**About this task**
Your answer should consist of each line below that contains the string "WOOD".

##########

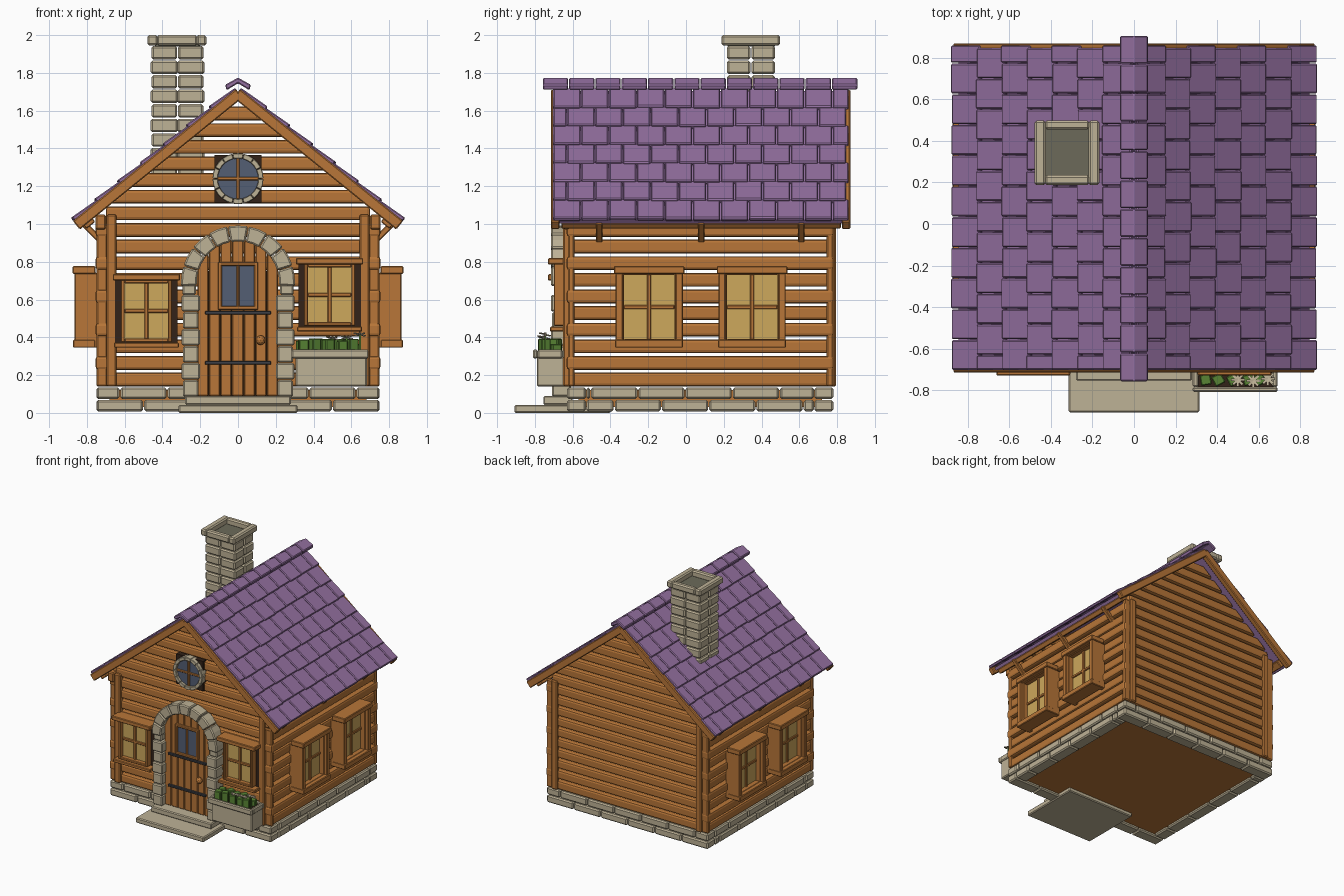
import bpy, bmesh, math, random
from mathutils import Matrix, Vector

if "Cube" in bpy.data.objects:
    bpy.data.objects.remove(bpy.data.objects["Cube"])

random.seed(4)
I4 = Matrix.Identity(4)
T = Matrix.Translation
def R(deg, ax): return Matrix.Rotation(math.radians(deg), 4, ax)

def colour(name, r, g, b):
    m = bpy.data.materials.new(name)
    m.diffuse_color = [*[(c / 255 / 12.92 if c < 11 else ((c / 255 + .055) / 1.055) ** 2.4) for c in (r, g, b)], 1]
    m.use_nodes = True
    m.node_tree.nodes["Principled BSDF"].inputs["Base Color"].default_value = m.diffuse_color
    return m

WOOD = colour("orange_wood", 184, 118, 56)
STONE = colour("pale_stone", 190, 178, 150)
SOOT = colour("dark_stone", 108, 106, 90)
ROOF = colour("purple_tile", 148, 112, 160)
DARK = colour("dark_brown", 50, 34, 24)
LAMP = colour("warm_glass", 205, 168, 92)
GLASS = colour("blue_grey_glass", 84, 94, 116)
IRON = colour("iron", 62, 64, 70)
GREEN = colour("leaf_green", 88, 132, 52)

parts = {}
def bm_of(name, mat, bev=0.0, seg=1):
    if name not in parts:
        parts[name] = (bmesh.new(), mat, bev, seg)
    return parts[name][0]

def box(bm, x0, x1, y0, y1, z0, z1, M=I4):
    S = Matrix.Diagonal((abs(x1 - x0), abs(y1 - y0), abs(z1 - z0), 1))
    bmesh.ops.create_cube(bm, size=1, matrix=M @ T(((x0 + x1) / 2, (y0 + y1) / 2, (z0 + z1) / 2)) @ S)

def prism(bm, pts, y0, y1):
    """Polygon in the xz plane extruded along y."""
    a = [bm.verts.new((x, y0, z)) for x, z in pts]
    b = [bm.verts.new((x, y1, z)) for x, z in pts]
    fs = [bm.faces.new(a), bm.faces.new(b[::-1])]
    for i in range(len(a)):
        j = (i + 1) % len(a)
        fs.append(bm.faces.new((a[j], a[i], b[i], b[j])))
    bmesh.ops.recalc_face_normals(bm, faces=fs)

def arc_stones(bm, cz, r0, r1, a0, a1, n, gap, y0, y1):
    for i in range(n):
        s, e = [math.radians(a0 + (a1 - a0) * t / n) for t in (i + gap, i + 1 - gap)]
        mid = (s + e) / 2
        prism(bm, [(r * math.cos(t), cz + r * math.sin(t)) for r, t in
                   ((r0, s), (r1, s), (r1, mid), (r1, e), (r0, e), (r0, mid))], y0, y1)

YF, YB = -0.63, 0.78          # front and back of the body
SL = math.degrees(math.atan(.70 / .865))
TAN = .70 / .865

# Foundation: two staggered stone courses and a floor
f = bm_of("foundation_stones", STONE, .01)
for c in range(2):
    z0, z1 = (.008, .068) if c == 0 else (.074, .135)
    for axis, lo, hi in (("x", -.75, .75), ("y", YF, YB)):
        cuts = [lo] + [lo + .25 * (k + .5 * c) for k in range(1 - c, 6) if lo + .25 * (k + .5 * c) > lo + .06 and lo + .25 * (k + .5 * c) < hi - .06] + [hi]
        for p, q in zip(cuts, cuts[1:]):
            for s in (-1, 1):
                if axis == "x":
                    y0 = YF if s < 0 else YB - .1
                    box(f, p + .003, q - .003, y0, y0 + .1, z0, z1)
                else:
                    box(f, s * .65, s * .75, max(p, YF + .1) + .003, min(q, YB - .1) - .003, z0, z1)
box(bm_of("floor", WOOD), -.68, .68, YF + .06, YB - .06, .03, .12)

# Log walls and gables, with open gaps between the logs
P, H = .088, .073
g = bm_of("gable_wall_logs", WOOD, .016, 2)
w = bm_of("side_wall_logs", WOOD, .016, 2)
for i in range(18):
    z0 = .14 + P * i
    z1 = z0 + H
    half = [min(.70, (1.665 - z) / TAN) for z in (z0, z1)]
    if half[1] > .03:
        for y0 in (-.625, .7):
            prism(g, [(-half[0], z0), (half[0], z0), (half[1], z1), (-half[1], z1)], y0, y0 + .08)
    if i < 10:
        e = .012 * (i % 2)
        for s in (-1, 1):
            box(w, s * .67, s * (.742 + e), YF + .01 - e, YB - .01 + e, z0, z1)
# Corner posts
c = bm_of("corner_posts", WOOD, .008)
for s in (-1, 1):
    for y0, y1 in ((-.65, -.60), (.76, .795)):
        box(c, s * .642, s * .695, y0, y1, .14, 1.05)
    for y0 in (-.625, .745):
        box(c, s * .69, s * .75, y0, y0 + .035, .14, 1.04)
    box(c, s * .70, s * .755, -.65, -.59, .97, 1.05)

# Roof deck, staggered tiles, barge boards, eaves and braces
deck, tile = bm_of("roof_deck", ROOF), bm_of("roof_tiles", ROOF, .006)
barge, eave = bm_of("barge_boards", WOOD, .006), bm_of("eave_beams", WOOD, .005)
for s in (-1, 1):
    M = T((0, 0, 1.70)) @ R(s * SL, 'Y')
    box(deck, 0, s * 1.085, -.69, .85, -.02, .004, M)
    for y0 in (-.715, .825):
        box(barge, 0, s * 1.11, y0, y0 + .045, -.04, .018, M)
    box(eave, s * 1.02, s * 1.08, -.66, .82, -.06, -.02, M)
    for y in (-.46, .08, .61):
        B = T((s * .775, y, .96)) @ R(-s * 45, 'Y')
        box(eave, -.075, .075, -.017, .017, -.016, .016, B)
    for r in range(7):
        u = .156 * r
        K = M @ T((s * (u + .085), 0, .019)) @ R(-s * 4, 'Y')
        y = -.705 - (.074 if r % 2 else 0)
        while y < .85:
            a, b = max(y, -.705) + .002, min(y + .148, .862) - .002
            if b - a > .02:
                d = random.uniform(-.004, .004)
                box(tile, -.085, .085 + d, a, b, -.011, .013, K) if s > 0 else box(tile, -.085 - d, .085, a, b, -.011, .013, K)
            y += .148
# Ridge caps
rc = bm_of("ridge_caps", ROOF, .006)
for i in range(12):
    y = -.76 + 1.67 / 12 * i
    prism(rc, [(-.068, 1.737), (0, 1.775), (.068, 1.737), (.06, 1.708), (0, 1.745), (-.06, 1.708)], y + .002, y + .136)

# Chimney: brick courses, hollow cap
ch = bm_of("chimney_stones", STONE, .01)
for i in range(9):
    z = 1.945 - .077 * (i + 1)
    for x in (-.46, -.32):
        for y in (.215, .345):
            e = .004 * (i % 2)
            box(ch, x + .002 - e, x + .138 + e, y + .002, y + .126, z + .003, z + .074)
for x0, x1, y0, y1 in ((-.48, -.425, .187, .498), (-.22, -.167, .187, .498),
                       (-.43, -.215, .187, .235), (-.43, -.215, .455, .498)):
    box(ch, x0, x1, y0, y1, 1.945, 2.0)
box(bm_of("chimney_flue", SOOT), -.44, -.2, .22, .47, 1.94, 1.952)

# Windows: sash, cross bars and glass; local -y points outwards
def sash(M, hw, z0, z1, y0, y1, t, mat, name):
    b = bm_of("window_frames", WOOD, .004)
    for s in (-1, 1):
        box(b, s * (hw - t), s * hw, y0, y1, z0, z1, M)
    box(b, -hw + t, hw - t, y0, y1, z0, z0 + t, M)
    box(b, -hw + t, hw - t, y0, y1, z1 - t, z1, M)
    m = (y0 + y1) / 2
    zc = (z0 + z1) / 2
    box(b, -.011, .011, m - .016, m, z0, z1, M)
    box(b, -hw + t, hw - t, m - .014, m, zc - .011, zc + .011, M)
    box(bm_of(name, mat), -hw + t * .5, hw - t * .5, m - .004, m + .004, z0 + t * .5, z1 - t * .5, M)

trim = bm_of("window_trim", WOOD, .005)
for x, dz in ((-.485, 0), (.485, .085)):           # front pair
    M = T((x, 0, dz))
    sash(M, .135, .375, .705, -.70, -.62, .02, LAMP, "lit_glass")
    box(bm_of("window_recess", DARK), -.165, .165, -.65, -.60, .36, .71, M)
    box(trim, -.178, .178, -.73, -.62, .70, .735, M)
    box(trim, -.172, .172, -.72, -.62, .345, .372, M)
for s in (-1, 1):                                   # side pairs
    for y in (-.195, .35):
        M = T((0, y, 0)) @ R(90 * s, 'Z')
        sash(M, .15, .375, .745, -.84, -.75, .016, LAMP, "lit_glass")
        for k in (-1, 1):
            box(trim, k * .14, k * .178, -.865, -.735, .345, .74, M)
        box(trim, -.187, .187, -.875, -.755, .735, .777, M)
        box(trim, -.18, .18, -.873, -.755, .345, .388, M)

# Round gable window
box(bm_of("window_recess", DARK), -.125, .125, -.64, -.60, 1.115, 1.365)
arc_stones(bm_of("round_window_ring", STONE, .003), 1.24, .107, .135, 0, 360, 14, .01, -.67, -.61)
prism(bm_of("dark_glass", GLASS), [(.11 * math.cos(k * math.pi / 14), 1.24 + .11 * math.sin(k * math.pi / 14)) for k in range(28)], -.649, -.63)
b = bm_of("window_frames", WOOD)
box(b, -.009, .009, -.658, -.645, 1.13, 1.35)
box(b, -.11, .11, -.657, -.645, 1.231, 1.249)

# Door: planks under an arch, window, straps and handle
d = bm_of("door_planks", WOOD, .005)
for i in range(7):
    x0, x1 = -.215 + .0615 * i, -.215 + .0615 * (i + 1) - .003
    top = [(x, .69 + math.sqrt(max(0, .225 ** 2 - x * x))) for x in (x1, (x0 + x1) / 2, x0)]
    prism(d, [(x0, .09), (x1, .09)] + top, -.665, -.62)
box(bm_of("door_backing", DARK), -.2, .2, -.65, -.61, .09, .75)
for s in (-1, 1):
    box(trim, s * .085, s * .107, -.685, -.66, .545, .80)
    box(trim, -.1, .1, -.685, -.66, .672 + s * .116 - .011, .672 + s * .116 + .011)
box(trim, -.008, .008, -.68, -.66, .55, .79)
box(bm_of("dark_glass", GLASS), -.088, .088, -.671, -.663, .555, .79)
iron = bm_of("door_straps", IRON, .003)
for z in (.265, .53):
    box(iron, -.175, .175, -.682, -.66, z - .009, z + .009)
bmesh.ops.create_icosphere(bm_of("door_knob", WOOD), subdivisions=2, radius=.026, matrix=T((.12, -.685, .385)))

# Stone door surround
a = bm_of("door_arch_stones", STONE, .008)
arc_stones(a, .69, .218, .302, -4, 184, 9, .015, -.715, -.61)
for s in (-1, 1):
    for i in range(6):
        e = .006 * (i % 2)
        z = .085 + .09 * i
        box(a, s * (.208 - e), s * (.292 + e), -.71 - e, -.61, z + .002, z + .088)
    box(a, s * .222, s * .295, -.70, -.61, .625, .68)

# Doorstep slabs
st = bm_of("doorstep", STONE, .007)
box(st, -.315, .315, -.908, -.40, 0, .043)
box(st, -.28, .28, -.755, -.60, .043, .09)

# Planter with leaves and small flowers
p = bm_of("planter", STONE, .007)
box(p, .305, .682, -.79, -.63, .14, .295)
for y0, y1 in ((-.81, -.785), (-.655, -.63)):
    box(p, .283, .692, y0, y1, .288, .335)
for x0, x1 in ((.283, .31), (.665, .692)):
    box(p, x0, x1, -.785, -.655, .288, .335)
box(bm_of("soil", DARK), .305, .67, -.79, -.65, .29, .318)
leaf = bm_of("plant_leaves", GREEN, .005)
for x in (.345, .415, .485, .55, .615):
    for y in (-.75, -.69):
        h = random.uniform(.36, .395)
        K = T((x + random.uniform(-.01, .01), y, 0)) @ R(random.uniform(-30, 30), 'Z')
        box(leaf, -.026, .026, -.026, .026, .315, h, K)
fl = bm_of("flower_petals", STONE)
stem = bm_of("flower_stems", GREEN)
for x, y, z in ((.5, -.75, .395), (.575, -.755, .40), (.645, -.745, .415)):
    box(stem, x - .005, x + .005, y - .005, y + .005, .32, z)
    for k in range(4):
        box(fl, -.034, .034, -.006, .006, -.003, .003, T((x, y, z)) @ R(45 * k, 'Z') @ R(12, 'Y'))

# Turn every part into an object
for name, (bm, mat, bev, seg) in parts.items():
    me = bpy.data.meshes.new(name)
    bm.to_mesh(me)
    bm.free()
    me.materials.append(mat)
    ob = bpy.data.objects.new(name, me)
    bpy.context.collection.objects.link(ob)
    if bev:
        m = ob.modifiers.new("soft_edges", 'BEVEL')
        m.width, m.segments, m.limit_method, m.angle_limit = bev, seg, 'ANGLE', math.radians(40)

##########

**Task output**
WOOD = colour("orange_wood", 184, 118, 56)
box(bm_of("floor", WOOD), -.68, .68, YF + .06, YB - .06, .03, .12)
g = bm_of("gable_wall_logs", WOOD, .016, 2)
w = bm_of("side_wall_logs", WOOD, .016, 2)
c = bm_of("corner_posts", WOOD, .008)
barge, eave = bm_of("barge_boards", WOOD, .006), bm_of("eave_beams", WOOD, .005)
    b = bm_of("window_frames", WOOD, .004)
trim = bm_of("window_trim", WOOD, .005)
b = bm_of("window_frames", WOOD)
d = bm_of("door_planks", WOOD, .005)
bmesh.ops.create_icosphere(bm_of("door_knob", WOOD), subdivisions=2, radius=.026, matrix=T((.12, -.685, .385)))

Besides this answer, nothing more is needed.